Port of Corpus Christi Crude Oil Exports and Resulting CO2 Greenhouse Gases

On December 22, 1975, the United States passed the Energy Policy and Conservation Act (EPCA), commonly referred to as the crude oil export ban. This law was passed in response to an oil embargo imposed by OPEC, which was driven by its Arab country members, in response to the United States supporting Israel during the 1973 Arab-Israeli War, also referred to as the Yom Kippur War. The EPCA, with some minor exceptions, banned the export of all domestically produced crude oil. However, a consolidated appropriations bill, which was passed on December 18, 2015, had a clause which removed Section 103 from the EPCA. That was the part of the EPCA banning exports of crude oil.

Crude oil exports started almost immediately. The first crude oil export from the Port of Corpus Christi was on December 31, 2015 and the crude oil exports from the Port have increased dramatically year-over-year since that time. There has been a massive increase in CO2 greenhouse gases being emitted into the atmosphere as a result of the crude oil exports being shipped through the Port of Corpus Christi. For the full details of the disastrous effects of the repeal of the crude oil export ban on increases in CO2 greenhouse gases, please read the below PDF (clicking on the title will download the PDF):
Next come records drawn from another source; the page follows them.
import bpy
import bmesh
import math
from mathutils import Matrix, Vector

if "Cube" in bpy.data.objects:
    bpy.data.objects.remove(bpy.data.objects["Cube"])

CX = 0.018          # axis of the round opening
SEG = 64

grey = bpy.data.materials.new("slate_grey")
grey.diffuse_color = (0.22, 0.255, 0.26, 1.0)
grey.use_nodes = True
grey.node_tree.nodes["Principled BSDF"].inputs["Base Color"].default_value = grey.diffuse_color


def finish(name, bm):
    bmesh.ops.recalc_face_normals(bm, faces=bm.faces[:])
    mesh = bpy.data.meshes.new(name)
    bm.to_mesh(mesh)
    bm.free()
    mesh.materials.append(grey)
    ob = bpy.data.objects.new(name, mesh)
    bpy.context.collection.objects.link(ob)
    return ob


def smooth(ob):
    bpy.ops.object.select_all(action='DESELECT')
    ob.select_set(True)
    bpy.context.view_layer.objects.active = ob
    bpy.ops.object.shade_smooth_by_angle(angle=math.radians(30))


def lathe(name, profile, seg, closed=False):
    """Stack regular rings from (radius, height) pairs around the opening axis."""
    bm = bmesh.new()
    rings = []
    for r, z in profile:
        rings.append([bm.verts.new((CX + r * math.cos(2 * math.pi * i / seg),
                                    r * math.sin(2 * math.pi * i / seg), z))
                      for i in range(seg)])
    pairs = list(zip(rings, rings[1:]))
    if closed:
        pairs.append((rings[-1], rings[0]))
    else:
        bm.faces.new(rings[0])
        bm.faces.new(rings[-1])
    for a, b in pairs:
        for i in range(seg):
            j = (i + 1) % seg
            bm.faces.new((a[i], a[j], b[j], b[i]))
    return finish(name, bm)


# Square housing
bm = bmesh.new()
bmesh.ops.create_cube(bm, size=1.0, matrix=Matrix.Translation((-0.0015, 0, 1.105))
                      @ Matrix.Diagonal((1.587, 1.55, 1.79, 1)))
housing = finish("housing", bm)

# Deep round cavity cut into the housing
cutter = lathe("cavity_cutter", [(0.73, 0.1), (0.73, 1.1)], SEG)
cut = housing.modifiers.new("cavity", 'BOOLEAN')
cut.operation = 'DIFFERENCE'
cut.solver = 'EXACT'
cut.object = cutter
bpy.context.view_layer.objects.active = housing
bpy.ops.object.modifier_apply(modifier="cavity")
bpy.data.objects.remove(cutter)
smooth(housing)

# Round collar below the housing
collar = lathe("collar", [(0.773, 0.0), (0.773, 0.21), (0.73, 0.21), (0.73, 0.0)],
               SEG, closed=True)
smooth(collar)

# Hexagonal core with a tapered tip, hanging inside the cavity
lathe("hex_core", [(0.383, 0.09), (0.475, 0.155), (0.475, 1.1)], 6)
Crude oil exports from the Port of Corpus Christi and the resulting CO2 greenhouse gases

The effect on climate change of the 2015 repeal of the 1975 crude oil export ban